Though the perceived self-other gap showed up in brain activation patterns, it's unclear which circumstance happened first. Did loneliness lead to how the brain perceived relationships? Or did altered neural activity lead to loneliness and further the gap? How the disparity between neural activity and what participants said is possible is also unknown. The questions couldn't be answered by the current study, but they're queries Courtney said she's interested in following up on.
"One thing that we're really interested in teasing apart is whether there's a sort of cyclical relationship so that a perceived gap might actually drive lonely people to pursue relationships less, which might confirm their intuitions but also increase that gap," Courtney said.
Loneliness can result from several situations, including acting as a defense mechanism to mitigate social threat and avoid the risk of rejection, Courtney said. A lack of empathy or social skills, or depression might also cause or add to loneliness.
But genetic studies with twins
showed that loneliness can also be a trait, Canli said. A trait-lonely person would feel lonely all the time.
"It is possible that in trait-lonely individuals, various genetic predispositions wire up the brain to process social information differently then in non-lonely people," he added. "In that case, the brain representation of others would come first and be present at the very beginning of an infant's development and interactions with the social world. The developing brain would then be shaped by these social experiences, which could further promote dissimilar self-other neural representations."
If you're lonely, thinking of how to change your brain activity isn't feasible. But since the loneliness version of the chicken-or-the-egg dilemma hasn't yet been solved, it might be easier to work on the way you view your relationships.
Reach out to friends to rediscover and foster closeness, Courtney said. Consider whether you're under-perceiving the amount of social support you do have.

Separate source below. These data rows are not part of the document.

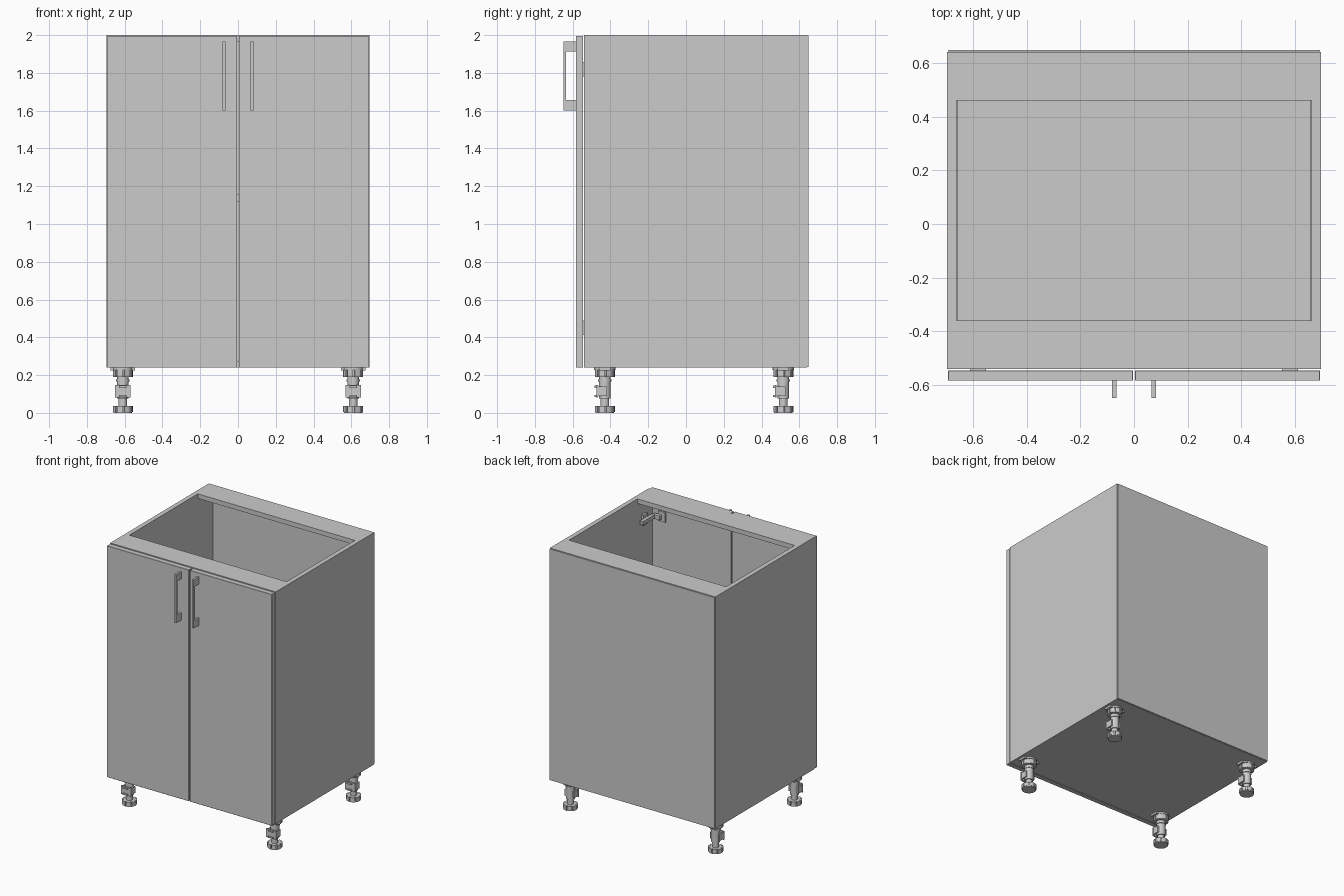
import bpy, bmesh, math
from mathutils import Matrix, Vector

if "Cube" in bpy.data.objects:
    bpy.data.objects.remove(bpy.data.objects["Cube"])


def finish(bm, name):
    bmesh.ops.recalc_face_normals(bm, faces=bm.faces)
    me = bpy.data.meshes.new(name)
    bm.to_mesh(me)
    bm.free()
    ob = bpy.data.objects.new(name, me)
    bpy.context.collection.objects.link(ob)
    return ob


def add_box(bm, x0, x1, y0, y1, z0, z1):
    size = Matrix.Diagonal((x1 - x0, y1 - y0, z1 - z0, 1))
    mid = Matrix.Translation(((x0 + x1) / 2, (y0 + y1) / 2, (z0 + z1) / 2))
    bmesh.ops.create_cube(bm, size=1, matrix=mid @ size)


def box(name, *dims, bevel=0):
    bm = bmesh.new()
    add_box(bm, *dims)
    if bevel:
        bmesh.ops.bevel(bm, geom=bm.edges[:], offset=bevel, segments=1, affect='EDGES')
    return finish(bm, name)


def add_prism(bm, ring, z0, z1):
    """Extrude a closed 2D outline from z0 to z1."""
    face = bm.faces.new([bm.verts.new((x, y, z0)) for x, y in ring])
    ext = bmesh.ops.extrude_face_region(bm, geom=[face])
    top = [v for v in ext['geom'] if isinstance(v, bmesh.types.BMVert)]
    bmesh.ops.translate(bm, verts=top, vec=(0, 0, z1 - z0))


def circle(r, n=24):
    return [(r * math.cos(2 * math.pi * i / n), r * math.sin(2 * math.pi * i / n)) for i in range(n)]


def notched(r_out, r_in, teeth):
    """Disc outline with narrow slots around the rim."""
    pts, step = [], 2 * math.pi / teeth
    for i in range(teeth):
        for f, r in ((0.0, r_in), (0.2, r_in), (0.2, r_out), (0.6, r_out), (1.0, r_out)):
            a = (i + f) * step
            pts.append((r * math.cos(a), r * math.sin(a)))
    return pts


# Carcass panels
for s, side in ((-1, "left"), (1, "right")):
    xs = sorted((s * 0.66, s * 0.695))
    box(side + "_side_panel", *xs, -0.54, 0.64, 0.24, 2.0)
box("bottom_panel", -0.66, 0.66, -0.54, 0.64, 0.24, 0.275)
box("shelf", -0.658, 0.658, -0.50, 0.638, 1.12, 1.16)
box("front_top_rail", -0.66, 0.66, -0.54, -0.36, 1.965, 2.0)
box("back_top_rail", -0.66, 0.66, 0.46, 0.64, 1.965, 2.0)
box("back_panel", -0.692, 0.692, 0.641, 0.648, 0.243, 1.997)

# Doors, handles and hinges, one set per side
for s, side in ((-1, "left"), (1, "right")):
    xs = sorted((s * 0.004, s * 0.692))
    box(side + "_door", *xs, -0.583, -0.545, 0.24, 1.996, bevel=0.0015)

    # Handle: thin grip bar on two deep posts
    bm = bmesh.new()
    x0, x1 = s * 0.074 - 0.008, s * 0.074 + 0.008
    outline = [(-0.583, 1.6), (-0.648, 1.6), (-0.648, 1.967), (-0.583, 1.967),
               (-0.583, 1.914), (-0.634, 1.914), (-0.634, 1.656), (-0.583, 1.656)]
    face = bm.faces.new([bm.verts.new((x0, y, z)) for y, z in outline])
    ext = bmesh.ops.extrude_face_region(bm, geom=[face])
    bmesh.ops.translate(bm, vec=(x1 - x0, 0, 0),
                        verts=[v for v in ext['geom'] if isinstance(v, bmesh.types.BMVert)])
    finish(bm, side + "_handle")

    # Hinge: mounting plate, arm, knuckle and door cup
    for z, level in ((0.45, "lower"), (1.82, "upper")):
        bm = bmesh.new()
        for a, b, y0, y1, h in ((0.645, 0.66, -0.46, -0.41, 0.04),
                                (0.62, 0.645, -0.51, -0.37, 0.014),
                                (0.575, 0.635, -0.53, -0.505, 0.016),
                                (0.55, 0.61, -0.545, -0.535, 0.038)):
            p = sorted((s * a, s * b))
            add_box(bm, *p, y0, y1, z - h, z + h)
        finish(bm, f"{side}_{level}_hinge")

# Adjustable legs
for x in (-0.61, 0.61):
    for y, row in ((-0.43, "front"), (0.515, "back")):
        bm = bmesh.new()
        # Mounting flange with side ears and screw lugs
        add_box(bm, -0.066, 0.066, -0.03, 0.03, 0.225, 0.24)
        add_prism(bm, circle(0.057), 0.228, 0.24)
        add_prism(bm, notched(0.053, 0.044, 8), 0.19, 0.228)
        # Sleeve, collar and threaded stem
        add_prism(bm, circle(0.031), 0.075, 0.19)
        add_prism(bm, circle(0.035), 0.165, 0.178)
        add_prism(bm, circle(0.023), 0.03, 0.075)
        # Slotted foot
        add_prism(bm, notched(0.053, 0.042, 8), 0.006, 0.036)
        add_prism(bm, circle(0.05), 0.0, 0.006)
        # Plinth clip on the front of the sleeve
        add_box(bm, -0.042, 0.042, -0.045, -0.036, 0.082, 0.147)
        for cx in (-0.035, 0.035):
            add_box(bm, cx - 0.005, cx + 0.005, -0.037, 0.012, 0.09, 0.14)
        for z in (0.085, 0.133):
            add_box(bm, -0.02, 0.02, -0.054, -0.044, z, z + 0.011)
        bmesh.ops.translate(bm, verts=bm.verts, vec=Vector((x, y, 0)))
        side = "left" if x < 0 else "right"
        leg = finish(bm, f"{row}_{side}_leg")
        bpy.ops.object.select_all(action='DESELECT')
        leg.select_set(True)
        bpy.context.view_layer.objects.active = leg
        bpy.ops.object.shade_smooth_by_angle(angle=math.radians(30))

"If we know that about ourselves," she said, "we can change and shift and actually try to look out for more sources of social support in our network."